In examining the conditions of fact and fiction, between dreamscapes, reality and the neuroses of recollection, Gernot Wieland unravels the stasis of the past. Deciphering the manners by which we dissect our individual histories, the artist questions how the wistful reveries of nostalgia both affix and displace the textual layers of our imagined selves. Memory in Wieland’s films is not something passively inert; instead it vibrates with agency and life, surging into the present.
Ink in Milk is Wieland’s most recent film – a knotted string-figure of histories, fictions and images. Through the flickering vignettes of a schoolboy trauma, visits to a friend at a psychiatric institution and encounters with animals, Ink in Milk exposes the anxious, web-like structures that underpin the tragicomedy of existence. The artist’s narrative is accompanied by a series of schematic, childlike diagrams, line drawings, ink paintings, plasticine animations, and crystalline sculptural forms, punctuated with super 8 film clips. Sometimes these images illustrate the narrative voice as gathered evidence; at other points they are oblique documents, disrupting chains of causality.
Not becoming overly distracted with its bold psychoanalytical concerns, however, the painterly poetics of the artist’s work communicate curious and solemn insights into the phenomenon of our everyday lives. Amongst other threads, the film recounts a village population’s growing fixation of forming crystal-like structures with their bodies: they lay down their tools to imitate crystals for days on end, hoping to empathetically alleviate fear, sorrow, agony and mourning. Wieland seemingly imagines these healing crystalline interventions shattering the homogenous and empty linearity of history, disrupting work and capital with trauma and emotion.
Obsessing over the lineage of the twentieth century, particularly the historical and scientific remnants of its shifting paradigms, Wieland hopes to reveal how the dominant ideologies of the previous century have been violently integrated into the psyche of the Europeanised subject. If one really is spoken into its very existence within – in the Lacanian sense – the Symbolic Order, Wieland proposes that we contemplate the subject in relation to its own specific vernacular and dialectical trace.
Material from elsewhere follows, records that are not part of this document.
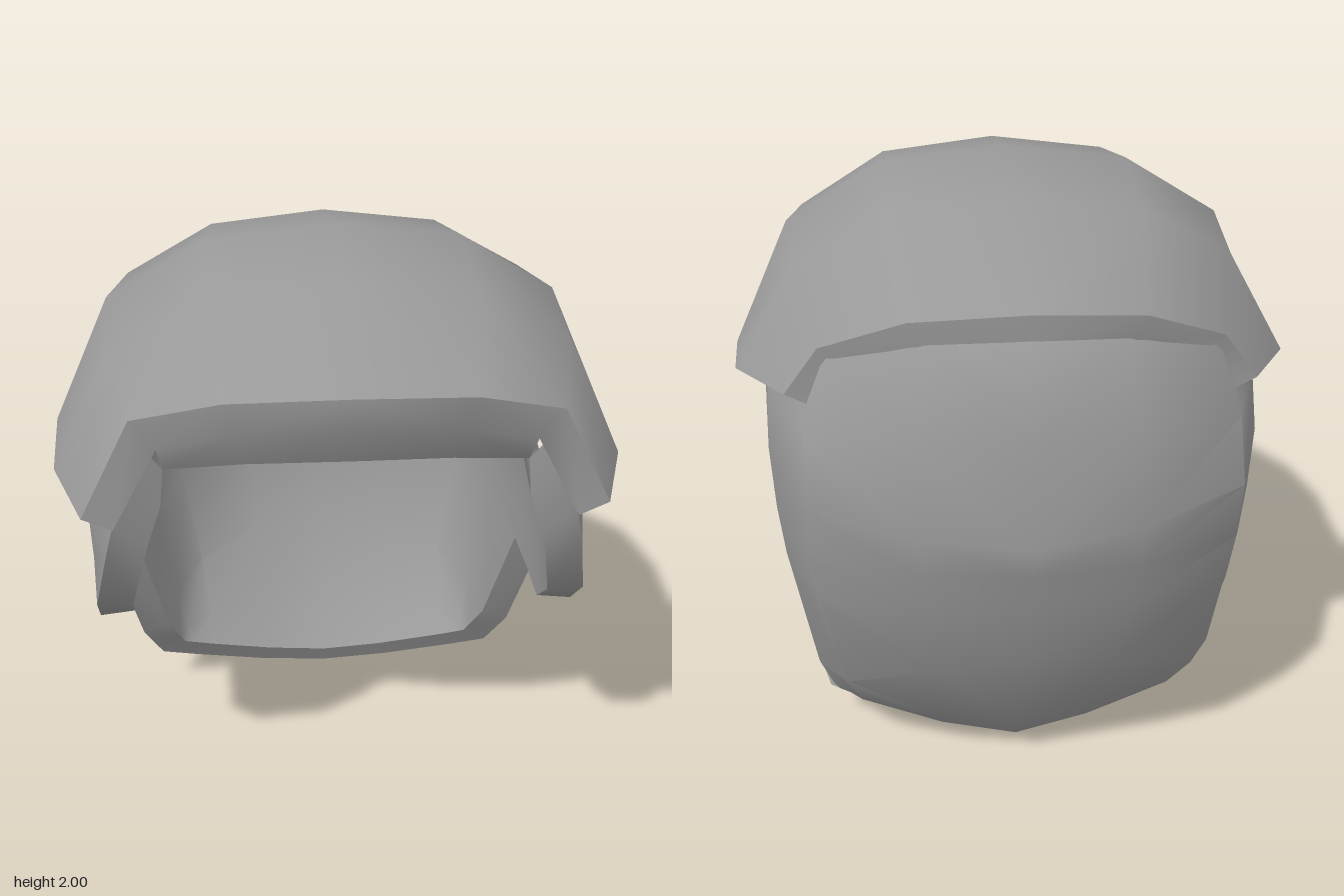
import * as THREE from 'three';
import { toCreasedNormals } from 'three/addons/utils/BufferGeometryUtils.js';

const material = new THREE.MeshStandardMaterial({ color: 0x999999 });
const { lerp } = THREE.MathUtils;

// Collects quads on the left half and mirrors each to the right half
function mirroredMesh(name, quads) {
  const pos = [];
  const tri = (a, b, c) => pos.push(...a, ...b, ...c);
  const flip = ([x, y, z]) => [-x, y, z];
  for (const [a, b, c, d] of quads) {
    tri(a, b, c);
    tri(a, c, d);
    const [e, f, g, h] = [a, b, c, d].map(flip);
    tri(e, g, f);
    tri(e, h, g);
  }
  const geo = new THREE.BufferGeometry();
  geo.setAttribute('position', new THREE.Float32BufferAttribute(pos, 3));
  const mesh = new THREE.Mesh(toCreasedNormals(geo, 0.85), material);
  mesh.name = name;
  return mesh;
}

// Quads between neighbouring rows; shorter rows leave the space beyond them open
function gridQuads(rows, reverse) {
  const quads = [];
  for (let r = 0; r + 1 < rows.length; r++) {
    const n = Math.min(rows[r].length, rows[r + 1].length);
    for (let c = 0; c + 1 < n; c++) {
      const q = [rows[r][c], rows[r + 1][c], rows[r + 1][c + 1], rows[r][c + 1]];
      quads.push(reverse ? q.reverse() : q);
    }
  }
  return quads;
}

// Band joining two edges of equal length
const bandQuads = (q, p) => q.slice(1).map((_, i) => [q[i], p[i], p[i + 1], q[i + 1]]);

// Shell sections, bottom to top: back height and depth, side point, front edge point
const shellSections = [
  { back: [0, -.41], side: [.655, .16, -.28], round: 0 },
  { back: [.14, -.55], side: [.675, .21, -.25], round: .5 },
  { back: [.57, -.765], side: [.715, .33, -.17], round: .8 },
  { back: [.8, -.83], side: [.8, .78, -.02], front: [.79, .78, .4] },
  { back: [.93, -.86], side: [.82, .95, .02], front: [.77, .94, .59] },
  { back: [1.04, -.89], side: [.83, 1.17, .05], front: [.71, 1.19, .72] },
  { back: [1.35, -.81], side: [.82, 1.33, .07], front: [.68, 1.3, .74] },
  { back: [1.63, -.745], side: [.72, 1.56, .08], front: [.63, 1.45, .75] },
  { back: [1.72, -.58], side: [.62, 1.73, .08], front: [.615, 1.59, .75] },
  { back: [1.87, -.34], side: [.39, 1.88, .09], front: [.34, 1.65, .84] },
  { back: [1.87, -.34], side: [0, 1.94, .1], front: [0, 1.67, .88] },
];

// Width and depth of the squarish quarter arc from back to side
const arc = [[0, 1], [.4, .957], [.8, .81], [.95, .45], [1, 0]];

// Half row: the arc, flattened where less round, then a bulged step to the front
function shellRow({ back: [by, bz], side: [sx, sy, sz], front, round = 1 }) {
  const row = arc.map(([w, depth]) => {
    const rise = w ** 1.5;
    return [sx * w, lerp(by, sy, rise), lerp(sz, bz, lerp(1 - rise, depth, round))];
  });
  if (front) {
    const [fx, fy, fz] = front;
    row.push([lerp(sx, fx, .25), lerp(sy, fy, .25), lerp(sz, fz, .5)], front);
  }
  return row;
}

// Cap sections, front to back: centre height and depth, corner width and height, side point
const capSections = [
  { mid: [1.74, .9], corner: [.61, 1.64], side: [.765, 1.34, .77] },
  { mid: [1.945, .52], corner: [.69, 1.73], side: [.88, 1.347, .45] },
  { mid: [2, .1], corner: [.72, 1.77], side: [.915, 1.355, .08] },
  { mid: [1.93, -.35], corner: [.68, 1.74], side: [.88, 1.4, -.28] },
  { mid: [1.71, -.74], corner: [.6, 1.58], side: [.705, 1.44, -.6] },
];

// Half row from the centre line over the corner to the side edge
function capRow({ mid: [my, mz], corner: [cx, cy], side }) {
  const z = side[2];
  return [[0, my, mz], [cx * .57, lerp(my, cy, .2), lerp(mz, z, .3)], [cx, cy, z], side];
}

const rowEnds = rows => rows.map(r => r[r.length - 1]);

// Edge of the opening, from the nape round the ear to the corner of the brow
function openingEdge(rows) {
  const ends = rowEnds(rows);
  return [...rows[0], ...ends.slice(1, 3), ...rows[3].slice(4), ...ends.slice(4, -2)];
}

// Edge of the cap, from the front centre round the side to the back centre
function capEdge(rows) {
  const last = rows.length - 1;
  return [...rows[0], ...rows.slice(1, last).map(r => r[3]), ...[...rows[last]].reverse()];
}

export function createModel() {
  const group = new THREE.Group();
  group.name = 'helmet';

  // Shell: outer skin, inner lining and thick rim around the opening
  const skin = shellSections.map(shellRow);
  const lining = skin.map(row => row.map(([x, y, z]) => [
    x * .86,
    .8 + (y - .8) * (y < .8 ? .9 : .84),
    z * (z < 0 ? .9 : .955),
  ]));
  group.add(mirroredMesh('shell', [
    ...gridQuads(skin, false),
    ...gridQuads(lining, true),
    ...bandQuads(openingEdge(lining), openingEdge(skin)),
  ]));

  // Cap: overlapping plate whose front lip rolls under the brow to the lining
  const plate = capSections.map(capRow);
  const underside = plate.map((row, r) => row.map(([x, y, z], c) => {
    const lip = r === 0 || r === plate.length - 1;
    return [x * .885, y - (c === 3 ? .04 : lip ? .09 : .05), z];
  }));
  const brow = rowEnds(lining).slice(-3).reverse();
  group.add(mirroredMesh('cap', [
    ...gridQuads(plate, true),
    ...gridQuads(underside, false),
    ...bandQuads(capEdge(plate), capEdge(underside)),
    ...bandQuads(underside[0].slice(0, 3), brow),
  ]));

  return group;
}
Wieland’s films are often projected onto domestic objects within his exhibitions; In Ink in Milk, a classroom cupboard. The very act of projecting – directing calculated trajectories of light to form a concrete moving image – is hence rendered quizzical and pensive against the artist’s narrative tendencies. We are asked to position our bodies within his narrative, to become entangled. Wieland conjures images and stories of that speak with urgency through menacing, yet ultimately poetic and darkly humorous, acts of dissociation.